There's no denying that a fitter body, regardless of size, is a healthier body. At the same time, I'd like to believe that this can be a Both/And situation rather than an Either/Or. That appeared to be the general consensus among a group of health professionals discussing the study on LinkedIn recently. The real takeaway here is not that weight doesn't matter, but that weight loss should not be prioritised over other outcomes.
Marlena Hanlon, a social scientist, emphasises the importance of the intervention's focus. "If you focus on exercise and healthy habits, weight loss may occur; if not, better health will."
I would add that this is especially true because weight loss is a goal that is so infrequently and fleetingly attained. Indeed, as the authors of this recent paper point out, some data suggest that an obese person in good shape may have a longer life expectancy than someone of normal weight but below average fitness. They are quick to point out, however, that "physically active adults in the normal BMI range had the lowest risk."
However, it is not always the case that health professionals are overly concerned with weight loss. Dr. Jonathan Ehrman, who runs a preventive cardiology programme for a Michigan hospital, says that the majority of his obese patients "first and foremost want to lose a significant amount of weight."
Weight is not the only factor to consider.
Part of the problem is undoubtedly our approach to weight loss. Dr. Tom Rafai of the Harvard Medical School of Lifestyle Medicine opposes extreme food restriction approaches. "There are, in my opinion, better ways to achieve health and even weight loss than to worship at the altar of the scale or meal replacements." Following a balanced Meal Plan gives people a massive advantage over people that are just winging it without structure or guidance.
So, let's not pretend that your weight has no bearing on your health. It is significant. It's just not the only important factor. Let's keep working on understanding and resolving the issues that make losing weight so difficult. But let us use all of our tools to help people live the healthiest lives possible. Finally, let us strive for a society in which people are not stigmatised, judged, or discriminated against because of their body size.

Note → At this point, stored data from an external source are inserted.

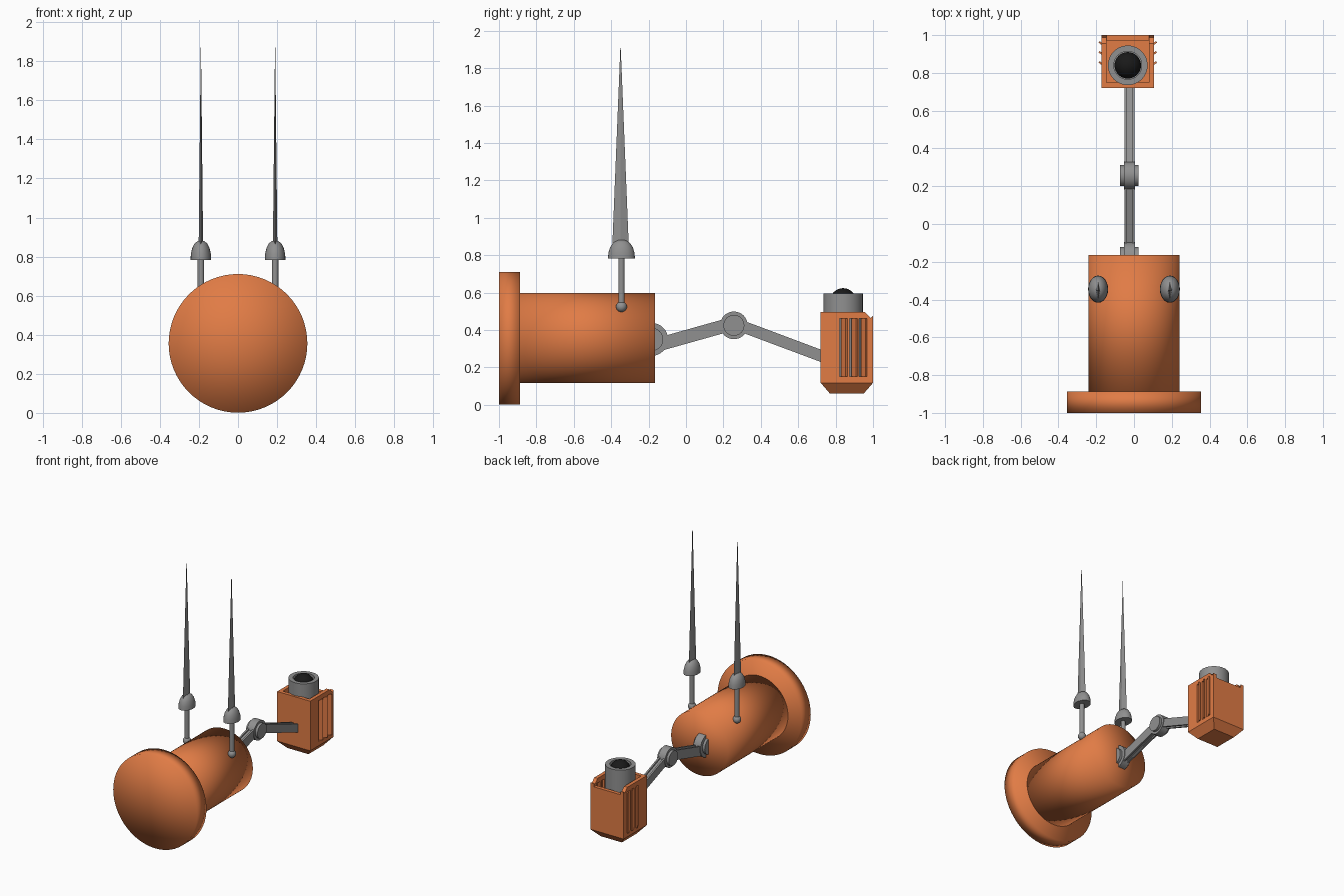
import bpy, bmesh
from math import atan2, hypot, pi, radians
from mathutils import Matrix, Vector

if "Cube" in bpy.data.objects:
    bpy.data.objects.remove(bpy.data.objects["Cube"])


def material(name, rgb):
    m = bpy.data.materials.new(name)
    m.diffuse_color = (*rgb, 1)
    m.use_nodes = True
    m.node_tree.nodes["Principled BSDF"].inputs["Base Color"].default_value = m.diffuse_color
    return m


orange = material("orange", (0.75, 0.20, 0.06))
black = material("black", (0.01, 0.01, 0.01))
steel = material("steel", (0.28, 0.28, 0.28))
HX = -0.033  # arm and head offset in x


def finish(name, bm, mat=None, smooth=None):
    bmesh.ops.recalc_face_normals(bm, faces=bm.faces)
    me = bpy.data.meshes.new(name)
    bm.to_mesh(me)
    bm.free()
    ob = bpy.data.objects.new(name, me)
    bpy.context.collection.objects.link(ob)
    me.materials.append(mat or steel)
    if smooth:
        bpy.ops.object.select_all(action='DESELECT')
        ob.select_set(True)
        bpy.context.view_layer.objects.active = ob
        if smooth >= 180:
            bpy.ops.object.shade_smooth()
        else:
            bpy.ops.object.shade_smooth_by_angle(angle=radians(smooth))
    return ob


def lathe(name, profile, origin, axis, mat=None, smooth=40, seg=48, scale=(1, 1, 1)):
    """Spin (radius, height) points round an axis; radius 0 closes to a point."""
    bm = bmesh.new()
    vs = [bm.verts.new((r, 0, h)) for r, h in profile]
    es = [bm.edges.new(p) for p in zip(vs, vs[1:])]
    bmesh.ops.spin(bm, geom=vs + es, cent=(0, 0, 0), axis=(0, 0, 1), angle=2 * pi, steps=seg)
    bmesh.ops.remove_doubles(bm, verts=bm.verts, dist=1e-5)
    rot = Vector((0, 0, 1)).rotation_difference(Vector(axis)).to_matrix().to_4x4()
    bmesh.ops.transform(bm, verts=bm.verts,
                        matrix=Matrix.Translation(origin) @ rot @ Matrix.Diagonal((*scale, 1)))
    return finish(name, bm, mat, smooth)


def box(name, centre, size, mat=None, rot=None):
    bm = bmesh.new()
    bmesh.ops.create_cube(bm, size=1)
    m = Matrix.Translation(centre) @ (rot or Matrix()) @ Matrix.Diagonal((*size, 1))
    bmesh.ops.transform(bm, verts=bm.verts, matrix=m)
    return finish(name, bm, mat)


# Front disc and drum body
lathe("front_disc", [(0, 0), (0.355, 0), (0.355, 0.112), (0, 0.112)], (0, -1, 0.356), (0, 1, 0), orange, 180, 64)
lathe("drum_body", [(0, 0), (0.241, 0), (0.241, 0.733), (0, 0.733)], (0, -0.898, 0.357), (0, 1, 0), orange, 180, 64)

# Pair of antennas: ball, stem, half-dome cap and flat diamond blade
for side, s in (("left", -1), ("right", 1)):
    o = Vector((0.19 * s, -0.345, 0))
    bm = bmesh.new()
    bmesh.ops.create_uvsphere(bm, u_segments=20, v_segments=12, radius=0.029,
                              matrix=Matrix.Translation(o + Vector((0, 0, 0.525))))
    finish(side + "_antenna_ball", bm, None, 180)
    lathe(side + "_antenna_stem", [(0, 0.52), (0.017, 0.52), (0.017, 0.8), (0, 0.8)], o, (0, 0, 1), seg=16)
    dome = [(0, 0), (1, 0), (0.97, 0.3), (0.84, 0.6), (0.6, 0.85), (0.3, 0.97), (0, 1)]
    lathe(side + "_antenna_cap", dome, o + Vector((0, 0, 0.783)), (0, 0, 1), seg=24,
          scale=(0.053, 0.072, 0.1), smooth=50)
    lathe(side + "_antenna_blade", [(0, 0.8), (1, 0.8), (0, 1.936)], o + Vector((0, -0.005, 0)), (0, 0, 1),
          seg=4, scale=(0.012, 0.046, 1), smooth=None)


# Arm: two channel-section links and stepped pivot joints
def link(name, a, b, height):
    (y0, z0), (y1, z1) = a, b
    rot = Matrix.Rotation(atan2(z1 - z0, y1 - y0), 4, 'X')
    c = (HX + 0.009, (y0 + y1) / 2, (z0 + z1) / 2)
    n = hypot(y1 - y0, z1 - z0)
    box(name + "_web", c, (0.03, n, height - 0.02), None, rot)
    for side, s in (("left", -1), ("right", 1)):
        box(name + "_" + side + "_rail", (c[0] + 0.019 * s, c[1], c[2]), (0.013, n, height), None, rot)


def joint(name, y, z, r, r2):
    prof = [(0, -0.049), (r2, -0.049), (r2, -0.03), (r, -0.03),
            (r, 0.03), (r2, 0.03), (r2, 0.049), (0, 0.049)]
    lathe(name, prof, (HX + 0.009, y, z), (1, 0, 0), seg=32)


link("lower_arm", (-0.17, 0.316), (0.257, 0.436), 0.072)
link("upper_arm", (0.257, 0.436), (0.74, 0.255), 0.062)
joint("base_joint", -0.184, 0.35, 0.088, 0.062)
joint("middle_joint", 0.256, 0.425, 0.074, 0.056)

# Head housing: open-topped box with a bevelled base
cy = 0.86
rings = [(0.09, 0.06), (0.14, 0.118), (0.14, 0.497), (0.112, 0.497), (0.112, 0.13)]
bm = bmesh.new()
loops = [[bm.verts.new((HX + h * sx, cy + h * sy, z)) for sx, sy in ((-1, -1), (1, -1), (1, 1), (-1, 1))]
         for h, z in rings]
bm.faces.new(loops[0])
bm.faces.new(loops[-1])
for a, b in zip(loops, loops[1:]):
    for i in range(4):
        j = (i + 1) % 4
        bm.faces.new((a[i], a[j], b[j], b[i]))
head = finish("head_housing", bm, orange)

# Cutters: lowered back edge and side slots
cutters = [box("back_edge_cutter", (HX, 1.0, 0.53), (0.4, 0.075, 0.11), None, Matrix.Rotation(radians(-45), 4, 'X')),
           box("back_notch_cutter", (HX, 1.0, 0.5), (0.224, 0.1, 0.1))]
slots = (0.838, 0.892, 0.944)
cutters += [box("slot_cutter", (HX, y, 0.307), (0.4, 0.036, 0.31)) for y in slots]
for c in cutters:
    c.hide_render = True
    c.hide_set(True)
    m = head.modifiers.new("cut", 'BOOLEAN')
    m.object = c
    m.operation = 'DIFFERENCE'
    m.solver = 'EXACT'

# Angled louvre fins on both sides
for side, s in (("left", -1), ("right", 1)):
    for i, y in enumerate(slots):
        box(f"{side}_louvre_{i + 1}", (HX + 0.135 * s, y + 0.008, 0.307), (0.042, 0.01, 0.31), orange,
            Matrix.Rotation(radians(35 * s), 4, 'Z'))

# Lens barrel with dark lens ball
lathe("lens_barrel", [(0, 0.14), (0.105, 0.14), (0.105, 0.595), (0.074, 0.595), (0.074, 0.52), (0, 0.52)],
      (HX, 0.84, 0), (0, 0, 1))
bm = bmesh.new()
bmesh.ops.create_uvsphere(bm, u_segments=32, v_segments=16, radius=0.07,
                          matrix=Matrix.Translation((HX, 0.84, 0.554)))
finish("lens_ball", bm, black, 180)
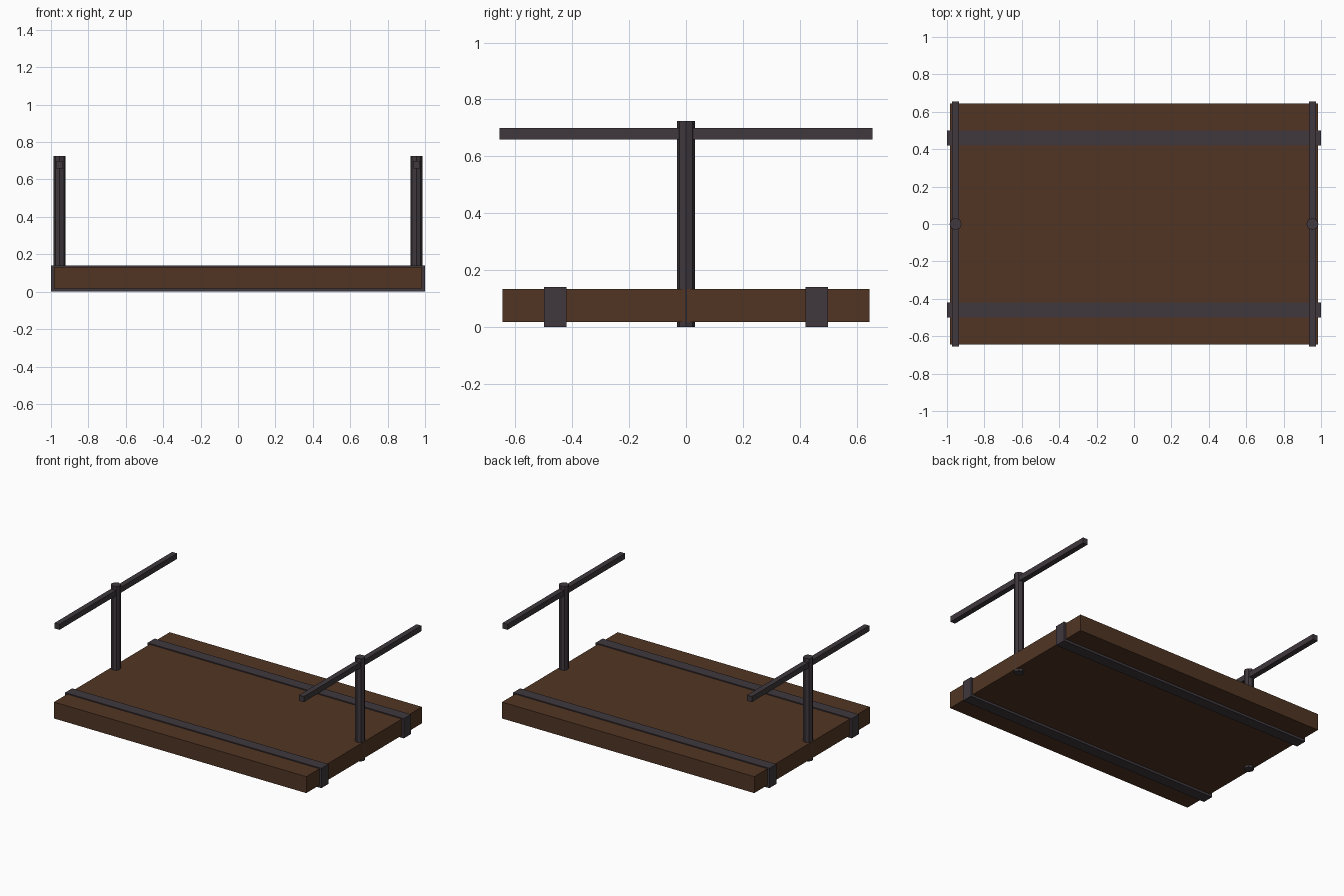
import bpy
import math

if "Cube" in bpy.data.objects:
    bpy.data.objects.remove(bpy.data.objects["Cube"])


def material(name, rgb):
    m = bpy.data.materials.new(name)
    m.diffuse_color = (*rgb, 1.0)
    m.use_nodes = True
    m.node_tree.nodes["Principled BSDF"].inputs["Base Color"].default_value = m.diffuse_color
    return m


wood = material("brown wood", (0.082, 0.036, 0.017))
iron = material("dark iron", (0.050, 0.039, 0.047))


def finish(ob, name, mat):
    ob.name = name
    ob.data.materials.append(mat)
    return ob


def box(name, mat, x0, x1, y0, y1, z0, z1):
    bpy.ops.mesh.primitive_cube_add(
        size=1, location=((x0 + x1) / 2, (y0 + y1) / 2, (z0 + z1) / 2))
    ob = bpy.context.object
    ob.scale = (x1 - x0, y1 - y0, z1 - z0)
    bpy.ops.object.transform_apply(location=False, rotation=False, scale=True)
    return finish(ob, name, mat)


# Wooden platform
box("platform", wood, -0.985, 0.985, -0.645, 0.645, 0.017, 0.133)

# Iron straps wrapped around the platform
for side, s in (("front", -1), ("back", 1)):
    c = s * 0.46
    box(side + "_strap", iron, -1.0, 1.0, c - 0.039, c + 0.039, 0.0, 0.14)

# Octagonal post and square crossbar at each end
for side, s in (("left", -1), ("right", 1)):
    x = s * 0.954
    bpy.ops.mesh.primitive_cylinder_add(
        vertices=8, radius=0.0325, depth=0.725, location=(x, 0, 0.3625))
    finish(bpy.context.object, side + "_post", iron)
    box(side + "_crossbar", iron, x - 0.019, x + 0.019, -0.656, 0.656, 0.66, 0.699)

If you like our vibe here at BodyRock, we’d like to invite you to come and give give our Beginner Bootcamp workout series a try. In just 10-15 minutes per day, you get a full body workout that you can do at home or anywhere that you feel comfortable training. The exercises have been specifically designed for beginners, and the workouts will challenge you without overwhelming you. We also have dozens of other beginner level workout programs that you can try. Use code: NY22 to get a full year of access to our fitness streaming service BodyRockPlus.com for just $69.
Thanks for reading,
To be honest there’s now a greater percentage of people in the U.S. that are over weight than ever in our history. Therefore, acceptance of such body types is not even a question of concern anymore. Further , the opposite mindset i now what prevails. Our society now zones in on those that are thinner than most in great comparison. (which is easy to accomplish these days).
If you are thin and not filled with muscular look, you are seen as sickly or mentally challenged. When in fact, those who have motivated themselves and sought to dig deep to find the truth, chose to zone in on a pure healthy diet. But now find themselves the focus and attack of such view points.
Essentially the tide has turned, and we need to be just as compassionate to those who have made very conscious decisions to eat in a very desirable way that does not offend the body and rewards them with a healthy but proper weight for their frame. This is something that is most difficult for the masses to understand. Attention needs to be brought to the matter so that society is careful not to use their perception of comparison based on the current status of todays exaggerated frame of the human body.